So Katie needs someone to bounce her ideas off of, to reflect her turmoil and help her gain a new sense of perspective on it. This spiritual teacher character is good for that, but she still holds back so much of her life that opening up to him only gets her so far. Even so, it’s enough to get her wheels turning.
Will, on the other hand, has Devon to vent to at the moment. But as we’ve seen in “Sublimation”, her character is killed off as quickly as it was brought on. At the end of the episode, she is killed by one of the Occupation’s drones while Will and Charlie and their guide try to scale the wall in order to get back to their home with Katie and the others. Now that Devon is gone, I can’t help but wonder why Colony has a boner for offing Will’s professional partners who also happen to be African-American. I don’t want to be that guy, but…it’s difficult not to notice, am I right?

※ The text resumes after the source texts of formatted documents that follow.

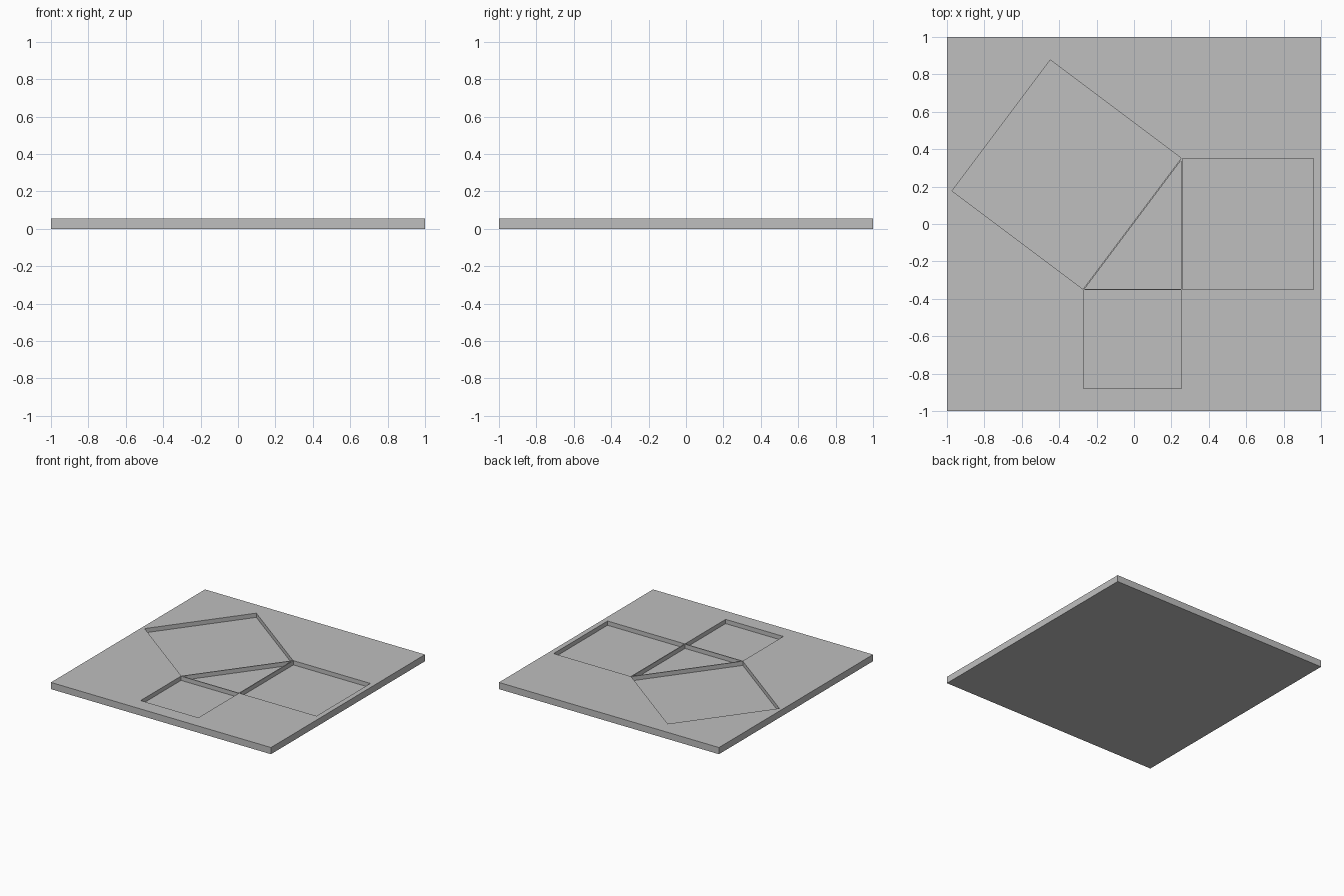
import bpy
import bmesh
from mathutils import Vector

cube = bpy.data.objects.get("Cube")
if cube:
    bpy.data.objects.remove(cube)

HEIGHT = 0.055   # slab thickness
FLOOR = 0.02     # height of the tray floors
UNIT = 0.175     # triangle legs are 3 and 4 units, its long side is 5
WALL = 0.007     # thin ribs between neighbouring trays

grey = bpy.data.materials.new("matte grey")
grey.use_nodes = True
colour = (0.52, 0.52, 0.52, 1)
grey.diffuse_color = colour
grey.node_tree.nodes["Principled BSDF"].inputs["Base Color"].default_value = colour


def prism(name, outline, bottom, top):
    """Extrude a flat counter-clockwise outline between two heights."""
    bm = bmesh.new()
    face = bm.faces.new([bm.verts.new((p[0], p[1], bottom)) for p in outline])
    new = bmesh.ops.extrude_face_region(bm, geom=[face])["geom"]
    verts = [v for v in new if isinstance(v, bmesh.types.BMVert)]
    bmesh.ops.translate(bm, verts=verts, vec=(0, 0, top - bottom))
    bmesh.ops.recalc_face_normals(bm, faces=bm.faces)
    mesh = bpy.data.meshes.new(name)
    bm.to_mesh(mesh)
    bm.free()
    mesh.materials.append(grey)
    obj = bpy.data.objects.new(name, mesh)
    bpy.context.collection.objects.link(obj)
    return obj


def square_on(a, b):
    """Square standing outward on the side a-b of a counter-clockwise triangle."""
    side = b - a
    out = Vector((side.y, -side.x))
    shift = out.normalized() * WALL / 2
    return [a + shift, a + out + shift, b + out + shift, b + shift]


# Right triangle whose sides carry the three squares
left = Vector((-0.27, -0.35))
corner = left + Vector((3 * UNIT, 0))
tip = corner + Vector((0, 4 * UNIT))

# Triangle tray, pulled in toward its incentre to leave the ribs
incentre = corner + Vector((-UNIT, UNIT))
shrink = 1 - WALL / 2 / UNIT
triangle = [incentre + (p - incentre) * shrink for p in (left, corner, tip)]

trays = {
    "triangle_tray_cutter": triangle,
    "small_tray_cutter": square_on(left, corner),
    "medium_tray_cutter": square_on(corner, tip),
    "large_tray_cutter": square_on(tip, left),
}

# Slab with the four trays cut into its top
slab = prism("tray_slab", [(-1, -1), (1, -1), (1, 1), (-1, 1)], 0, HEIGHT)
cutters = []
for name, outline in trays.items():
    cutter = prism(name, outline, FLOOR, HEIGHT + 0.05)
    cutter.hide_render = True
    cut = slab.modifiers.new(name, "BOOLEAN")
    cut.operation = "DIFFERENCE"
    cut.solver = "EXACT"
    cut.object = cutter
    cutters.append(cutter)

# Bake the cuts and drop the cutters
bpy.context.view_layer.update()
evaluated = slab.evaluated_get(bpy.context.evaluated_depsgraph_get())
baked = bpy.data.meshes.new_from_object(evaluated)
slab.modifiers.clear()
slab.data = baked
for cutter in cutters:
    bpy.data.objects.remove(cutter)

What about Bram? Despite surviving every single prison movie cliche ever, Bram is navigating his way through the forced labor camp with the help of former proxy governor Snyder. Their scenes together echo that of Snyder’s introduction to Will last year, except “funnier.” But now Snyder really does need the Bowman’s help to navigate through the perilous minutiae of his new position. I’m interested to see where Bram’s story arc is taking him, and if they’re prepping him to become a villain or an antihero of some sort. What if he becomes a member of The Occupation itself?
If anyone on Colony’s cast deserves more praise, it’s definitely Kathleen Rose Perkins (Jennifer McMahon). I wasn’t expecting her presence on the show to last this long, but I’m happy it did. Watching her try to keep her role at Homeland Security through any means necessary (i.e. exploiting Katie as her Resistance contact) is equally as thrilling as the intrigues the main cast are dealing with at the moment, if not more in a corporate way. Who knew behind her sweet demeanor she was secretly ruthless when her ass is put on the line.
Speaking of which, Katie is ready and willing to put her own ass on the line and turn herself into Homeland just to keep whatever family she has left safe. This is what make “Sublimation” so hard to watch besides that violent deaths of Devon and that one guy that was a pretty nifty plot device; you watch Katie realize she’s at the end of her rope. You see how she responds to that fact with as much dignity as she can muster – and it’s soul crushing. That’s why seeing an unexpected Bowman family reunion at the end feels like such a victory within our hearts. But judging from the uneasy look that Katie and Will shared before the end credits rolled, this happiness will be shortlived (as if there was any doubt).